Just when you think it can’t get any more nerve-wracking, Jesús records a confession, overheard by Carlos, leading to a botched intervention. Avert your eyes – which is when Ruth’s dog finds the baby’s severed head. Which, then devolves into utter chaos as María finally realizes the horrible truth of what has happened. Not to be outdone? The movie then goes to 11 when she clutches the head and steps onto the balcony, where both she and Jesús end their lives by jumping to their deaths.

The Movie’s Merciless Grip on Your Anxiety

Director Caye Casas set out to make “one of the cruelest films ever made,” and boy, did he deliver. There’s no gore-fest here – instead, Casas crafts a relentless psychological horror that preys on the everyday fears of parenthood and domestic life. It’s not the blood that gets you; it’s the sheer, unflinching presentation of a nightmare scenario that could, in some twisted version of reality, happen to anyone. It was a simple accident that spirals relentlessly out of control.

The Shifts in Tone – Jarring or Genius?

Now, let’s talk about the film’s tonal shifts. The Coffee Table swings from dark comedy to nerve-shredding horror, sometimes with all the grace of a wrecking ball. One moment you’re chuckling at the absurdity of Jesús’s predicament, the next you’re clutching your seat in terror. It’s a bold move, but not without its hiccups. Some transitions are smoother than others, but the overall effect is a disorienting, emotional blender that keeps you on edge.

Critics are divided on whether these tonal shifts are brilliant or bungling. On one hand, you’ve got scenes of razor-sharp, acidic comedy that cut to the bone of middle-class pretensions. On the other, there’s Jesús’s PTSD-laden horror, a stark and brutal contrast. It’s a balancing act that not every viewer will appreciate, but you can’t deny the audacity behind it.

Why You Should (or Shouldn’t) Watch This Movie

Look, if you’re someone who thrives on cinematic experiences that push you to the edge of your emotional limits, The Coffee Table is your next must-watch.
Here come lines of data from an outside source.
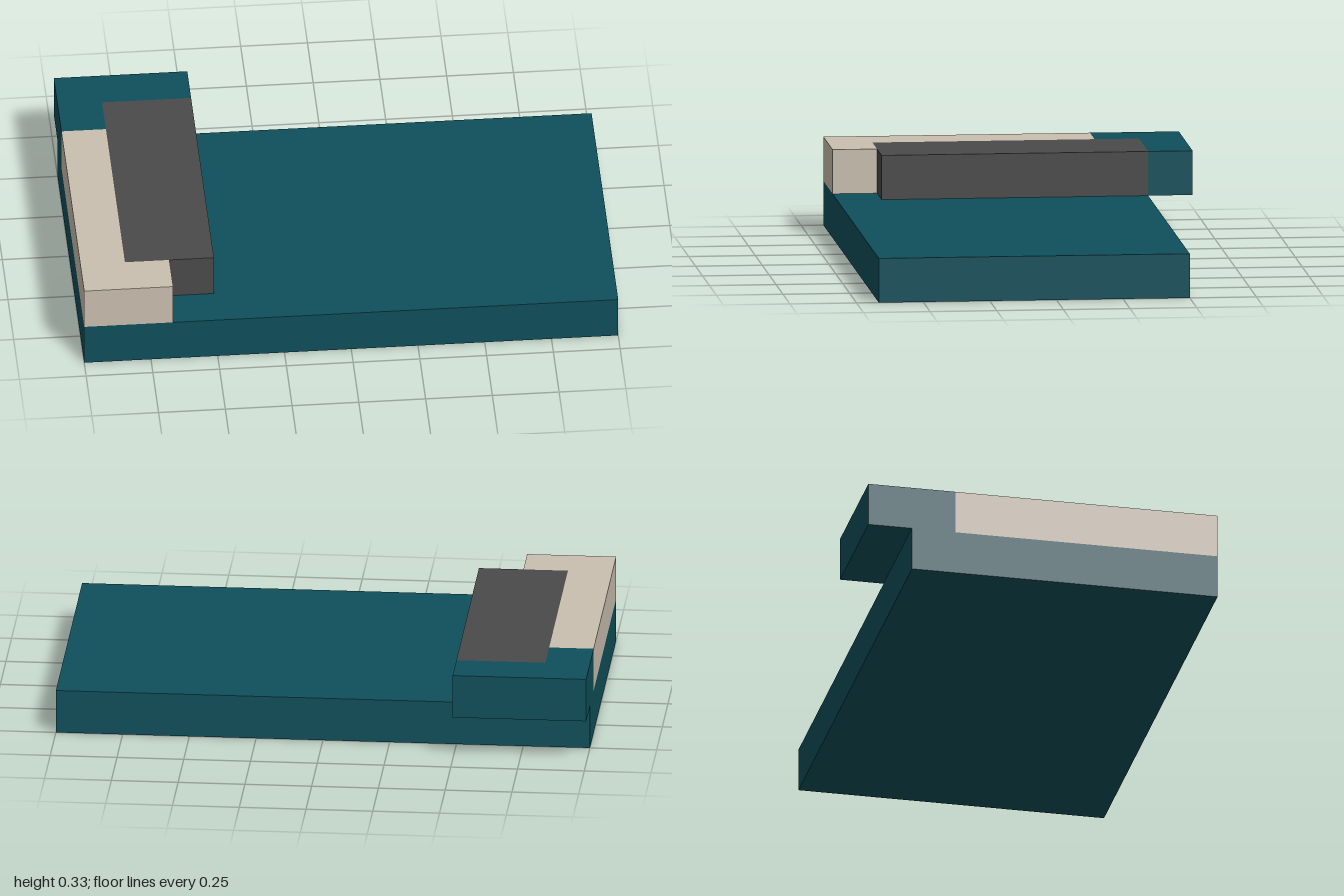
import * as THREE from 'three';

const U = 1 / 6; // module size: every edge lies on this grid

export function createModel() {
  const group = new THREE.Group();
  const mat = (name, color) => {
    const m = new THREE.MeshStandardMaterial({ color });
    m.name = name;
    return m;
  };
  const teal = mat('teal', 0x0f505b);
  const grey = mat('dark grey', 0x4a4a4a);
  const beige = mat('beige', 0xcabfb0);

  // Extrudes a footprint of [x, z] grid points upward by one module
  const slab = (name, material, level, points) => {
    const shape = new THREE.Shape(points.map(([x, z]) => new THREE.Vector2(x * U, -z * U)));
    const geometry = new THREE.ExtrudeGeometry(shape, { depth: U, bevelEnabled: false });
    geometry.rotateX(-Math.PI / 2);
    const mesh = new THREE.Mesh(geometry, material);
    mesh.name = name;
    mesh.position.y = level * U;
    group.add(mesh);
  };

  // Broad base
  slab('baseSlab', teal, 0, [[-6, -3], [6, -3], [6, 4], [-6, 4]]);
  // Bar lying along one end
  slab('darkBar', grey, 1, [[-5, -3], [-3, -3], [-3, 3], [-5, 3]]);
  // L-shaped pieces wrapping the bar; the rear one overhangs the base
  slab('frontCorner', beige, 1, [[-6, -2], [-5, -2], [-5, 3], [-4, 3], [-4, 4], [-6, 4]]);
  slab('rearCorner', teal, 1, [[-6, -4], [-3, -4], [-3, -3], [-5, -3], [-5, -2], [-6, -2]]);

  return group;
}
It’s a masterclass in sustained tension and creeping dread. But if you prefer your movies with a clear boundary between comedy and horror, or if the idea of a baby’s gruesome death makes you queasy (I mean, let’s be honest – it should make us all extraordinarily queasy), then steer clear.

This film is a gut-wrenching exploration of the fragility of happiness and the catastrophic potential of mundane decisions. It’s not just a movie; it’s a challenge to your mental fortitude. Proceed with caution, but if you dare, The Coffee Table promises a cinematic experience you won’t soon forget – no matter how hard you try.
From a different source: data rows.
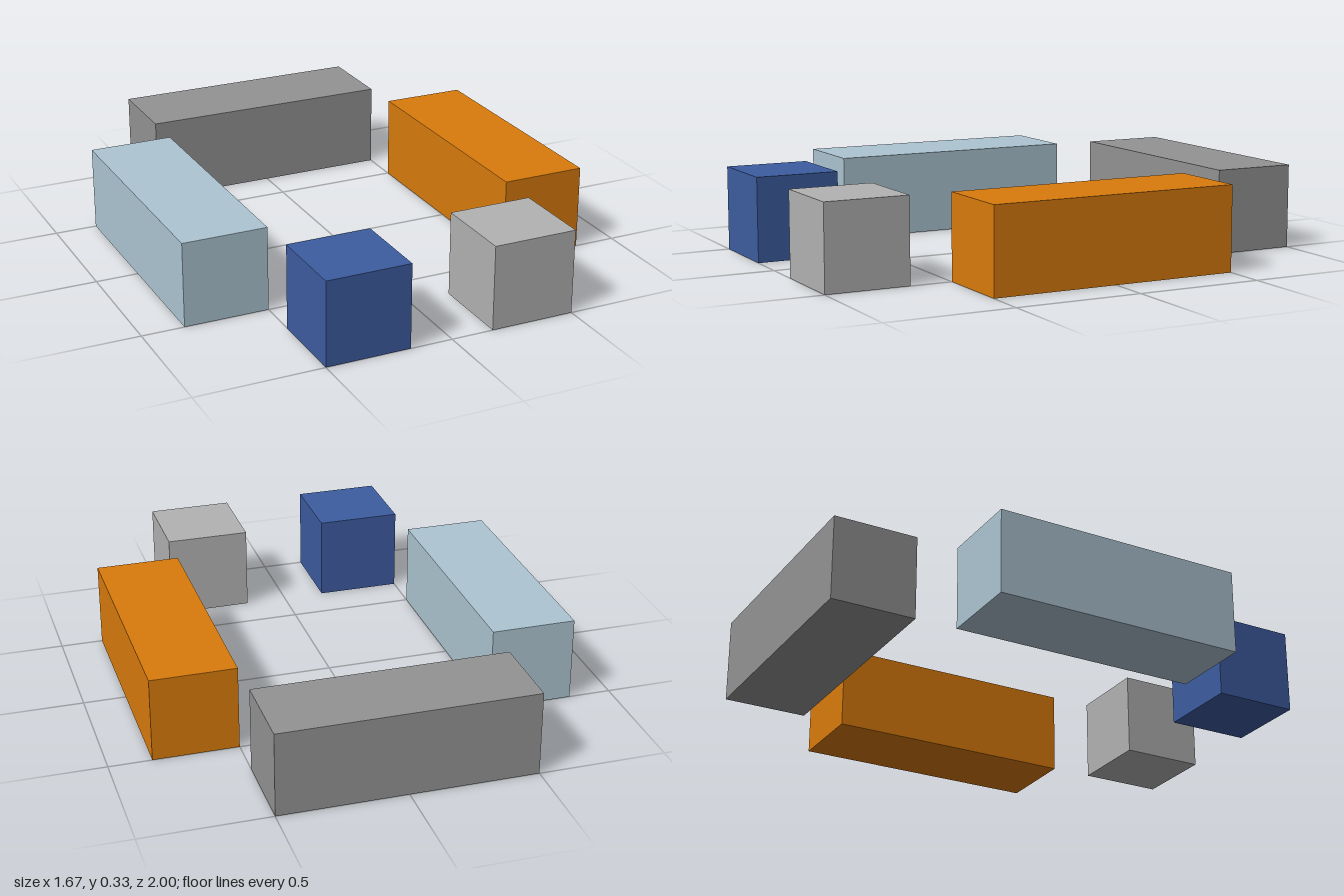
import * as THREE from 'three';

const U = 1 / 3; // block module: every block is one unit high and wide

export function createModel() {
  const model = new THREE.Group();

  // Solid block resting on the ground, sized and placed in module units
  function block(name, color, width, depth, x, z) {
    const mesh = new THREE.Mesh(
      new THREE.BoxGeometry(width * U, U, depth * U),
      new THREE.MeshStandardMaterial({ color })
    );
    mesh.name = name;
    mesh.position.set(x * U, U / 2, z * U);
    model.add(mesh);
  }

  // Long blocks on three sides
  block('backBlock', 0x939393, 3, 1, 0, -2.5);
  block('leftBlock', 0xd97b0c, 1, 3, 2, 0);
  block('rightBlock', 0xadc5d2, 1, 3, -2, 0);

  // Pair of cubes at the front
  block('frontRightCube', 0x3d5ca0, 1, 1, -1, 2.5);
  block('frontLeftCube', 0xb2b2b2, 1, 1, 1, 2.5);

  return model;
}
My Own Personal Take on The Coffee Table

It was DIFFERENT. And different is usually good in my book. It’s an international film… awesome. It’s a super clever, if harsh, premise. It’s got some good acting from a totally unknown cast of characters. The movie is directed and co-written by Caye Casas. And it’s obviously inspired. Personally? I didn’t mind the gore of it, which, there wasn’t much? I mean, now I feel like I am Satan… YES, IT’S GRUESOME… but the blood of the story is confined to the opening really. I mean, other than the suicides. OHMYGoOsh! Just stop interrupting me! Okay, yes, we should all hate this movie. But I’m going to bet that most of the readers of this particular blog? Will probably enjoy it. Just saying… you guys are all just as evil and horrible as me. So congrats. So, all that to say, I thought it was pretty inspired. Kinda like a really dark Black Mirror episode. And so, with that last sentence, the rest of it should be obvious. Of course we are all going to love it.